Proprio la Formula 1 rappresenta una interessante chiave di lettura della collezione, ispirata «by the emotional universe» of Ferrari, by the culture surrounding the Maranello brand and by «the dimension of the dream understood as achievement, the desire to express oneself, self-assertion». Precisely for this reason, the fashion show was opened and closed by a fashion film shot by Floria Sigismondi, a celebrated videomaker who, in her short film shot in Los Angeles starring Alton Mason and Taylor Hill, deliberately portrayed an abstract and imaginary dimension of the brand, made of colors and sensations, which immortalizes «that tension that Enzo Ferrari felt inside when, during World War II, the world collapsed around him building his engine in the workshop, undaunted» and that Iannone still feels flowing through all the people who work for the brand, from the CEOs down to the workers. The filmic medium, the Los Angeles setting, and the dream dimension then bring into the equation the symbolic element of Los Angeles, a city that harbors a double meaning for Iannone: on the one hand it is «A city that welcomes the cultural and visual mix of landscapes and situations» which dominates the collection thematically; on the other hand «it's the city that has made us dream the most, thanks to the film industry, and that has allowed Ferrari to become the icon it is. Because Ferrari is also an icon thanks to cinema, the most powerful medium that still makes us yearn and dream».
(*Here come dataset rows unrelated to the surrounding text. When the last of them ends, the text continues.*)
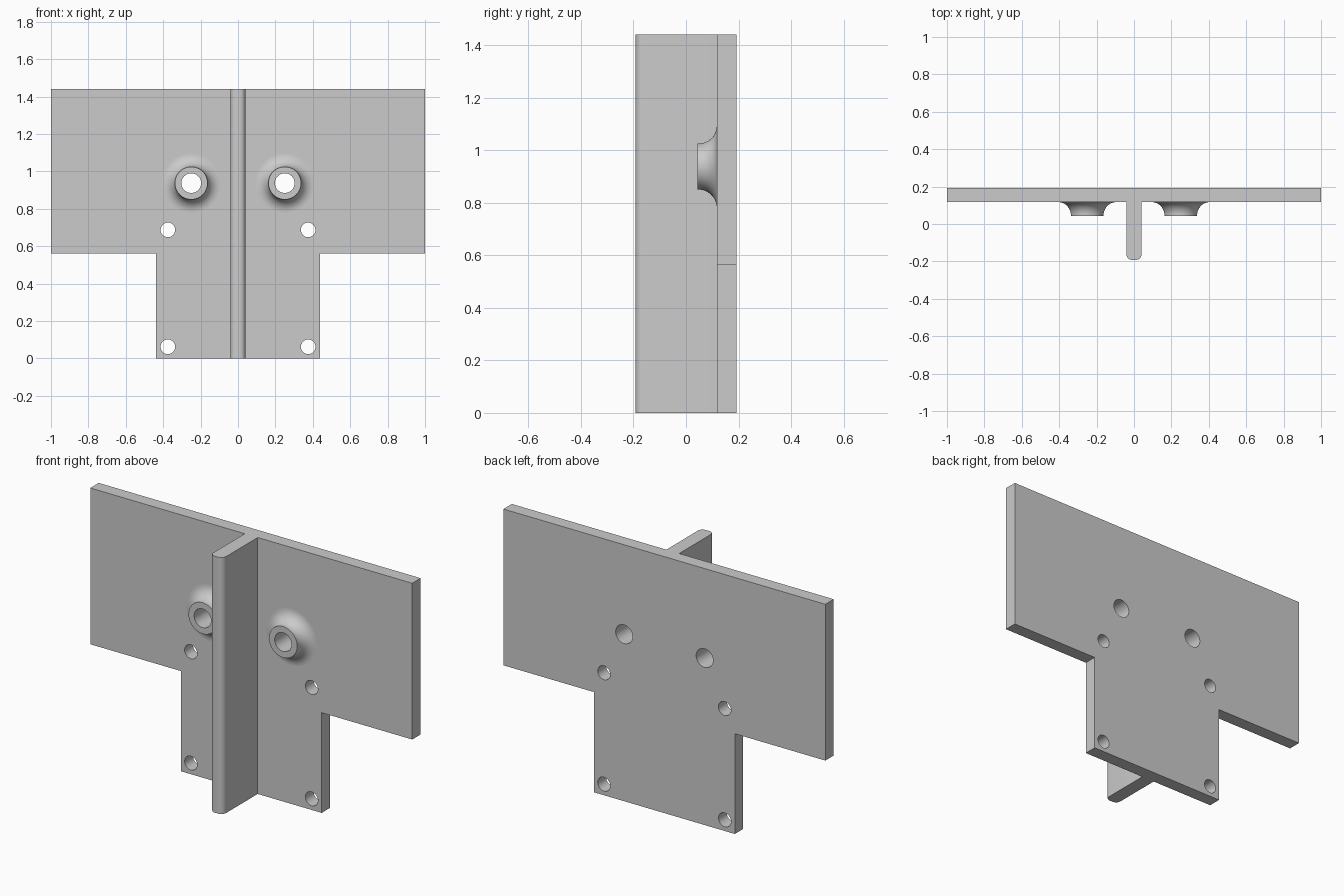
import bpy, bmesh
from math import sin, cos, pi, radians
from mathutils import Matrix

cube = bpy.data.objects.get("Cube")
if cube:
    bpy.data.objects.remove(cube, do_unlink=True)

BACK, FACE, RIB_FRONT = 0.192, 0.1175, -0.192
TOP, SHOULDER = 1.44, 0.5625
LEG = 0.4375

grey = bpy.data.materials.new("plain grey")
grey.use_nodes = True
GREY = (0.6, 0.6, 0.6, 1)
grey.diffuse_color = GREY
grey.node_tree.nodes["Principled BSDF"].inputs["Base Color"].default_value = GREY


def finish(name, bm):
    bmesh.ops.recalc_face_normals(bm, faces=bm.faces)
    mesh = bpy.data.meshes.new(name)
    bm.to_mesh(mesh)
    bm.free()
    mesh.materials.append(grey)
    obj = bpy.data.objects.new(name, mesh)
    bpy.context.collection.objects.link(obj)
    return obj


def smooth(obj):
    bpy.ops.object.select_all(action='DESELECT')
    obj.select_set(True)
    bpy.context.view_layer.objects.active = obj
    bpy.ops.object.shade_smooth_by_angle(angle=radians(30))


def prism(name, points, offset):
    """Extrude a closed outline of 3D points along an offset."""
    bm = bmesh.new()
    face = bm.faces.new([bm.verts.new(p) for p in points])
    out = bmesh.ops.extrude_face_region(bm, geom=[face])["geom"]
    bmesh.ops.translate(bm, vec=offset,
                        verts=[v for v in out if isinstance(v, bmesh.types.BMVert)])
    return finish(name, bm)


# T-shaped back plate
half = [(LEG, 0), (LEG, SHOULDER), (1, SHOULDER), (1, TOP)]
outline = half + [(-x, z) for x, z in reversed(half)]
plate = prism("back_plate", [(x, FACE, z) for x, z in outline], (0, BACK - FACE, 0))

# Through holes: two large ones in the bosses, four small ones at the leg corners
BOSS_X, BOSS_Z, BORE = 0.25, 0.9375, 0.0525
holes = [(BOSS_X, BOSS_Z, BORE), (0.375, 0.6875, 0.039), (0.375, 0.0625, 0.039)]
bm = bmesh.new()
for x, z, r in holes:
    for side in (-1, 1):
        place = Matrix.Translation((side * x, FACE, z)) @ Matrix.Rotation(pi / 2, 4, 'X')
        bmesh.ops.create_cone(bm, cap_ends=True, segments=48, radius1=r, radius2=r,
                              depth=0.4, matrix=place)
cutter = finish("hole_cutter", bm)
cutter.hide_render = True
cut = plate.modifiers.new("holes", 'BOOLEAN')
cut.operation = 'DIFFERENCE'
cut.solver = 'EXACT'
cut.object = cutter
graph = bpy.context.evaluated_depsgraph_get()
drilled = bpy.data.meshes.new_from_object(plate.evaluated_get(graph))
plate.modifiers.clear()
plate.data = drilled
bpy.data.objects.remove(cutter, do_unlink=True)
smooth(plate)

# Central rib with rounded front edges
W, R, STEPS = 0.04, 0.03, 8
arc = [(W - R + R * cos(a), RIB_FRONT + R - R * sin(a))
       for a in (pi / 2 * i / STEPS for i in range(STEPS + 1))]
side = [(W, FACE)] + arc
section = side + [(-x, y) for x, y in reversed(side)]
smooth(prism("centre_rib", [(x, y, 0) for x, y in section], (0, 0, TOP)))

# Flared bosses: bore, flat rim, then a concave fillet running out onto the plate
RIM, BOSS_FRONT, FLARE = 0.0875, 0.043, 0.07
profile = [(BORE, FACE), (BORE, BOSS_FRONT), (RIM, BOSS_FRONT)]
profile += [(RIM + FLARE * (1 - cos(a)), FACE - FLARE * (1 - sin(a)))
            for a in (pi / 2 * i / 12 for i in range(13))]
for label, s in (("left", 1), ("right", -1)):
    bm = bmesh.new()
    verts = [bm.verts.new((r, y, 0)) for r, y in profile]
    edges = [bm.edges.new(pair) for pair in zip(verts, verts[1:])]
    bmesh.ops.spin(bm, geom=verts + edges, cent=(0, 0, 0), axis=(0, 1, 0),
                   angle=2 * pi, steps=48)
    bmesh.ops.remove_doubles(bm, verts=bm.verts, dist=0.0001)
    # Aim the open shell outwards from its front rim
    bmesh.ops.recalc_face_normals(bm, faces=bm.faces)
    rim = min(bm.faces, key=lambda f: f.calc_center_median().y)
    flip = rim.normal.y > 0
    boss = finish(label + "_boss", bm)
    if flip:
        boss.data.flip_normals()
    boss.location = (s * BOSS_X, 0, BOSS_Z)
    smooth(boss)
Precisely in homage to Los Angeles, the camouflage motif so dear to Iannone, which had previously been reinterpreted through remixed prints of the Ferrari Horse, is now replaced by a motif of palm leaves, the main connotation of the California landscape, as well as by the idea of light (Southern California's is one of the best in the world according to Iannone) that was translated in terms of the collection in a series of dresses that appeared on the finale to which the photos do not do justice: it was an incredibly bright fabric in which sequins were joined by crystal-covered bolts and minute metal parts of cars. «There is no tailoring, there is no sportswear, there is no label. It is a collection in which the wardrobe is perfectly contaminated and responds to today's look, to our way of approaching fashion-which is not a sectorial fashion, not manifested in occasions of use, but a fashion where everything is mixed», Iannone explains. In other looks in the collection, denim (one of the collection's four core material elements, in addition to cotton, leather, and silk) had been finished and polished by employing a sustainable ozone treatment that only one manufactory in all of Italy could provide, while some of the small leather goods were made from excess leather scraps left over from car seat processing. 

The technological element, compared to previous seasons, is toned down both in accordance with the thematic evolution of the collection and Iannone's strict design philosophy that clarifies: «We cannot shy away from introducing technology but under two conditions: the first is that technology is not an abuse of the purpose of dress; the second is to act on sustainability with a radical approach». In short, a philosophy that, while considering the technological element as one of the distinctive parts of Ferrari's identity, does not want to turn that same heritage into an easy gimmick. In other words: «If technology undermines the portability and immediacy of the garment, it becomes a sterile exercise».

More than the others, this is a collection that looks to the future and aims to make Ferrari's fashion stand on its own two feet. After all, the operation is as promising as it is ambitious: given the brand's immense cultural capital, Ferrari fully represents the idea of cross-sector luxury. «What we are doing now is building different parallels to what the automotive universe is, making sure that we emancipate them, make them credible, and build them steadily brick by brick», Iannone concludes. «In the future, I hope that this building around the brand will come to the public in a precise way through an unambiguous lens, clear in terms of values and image».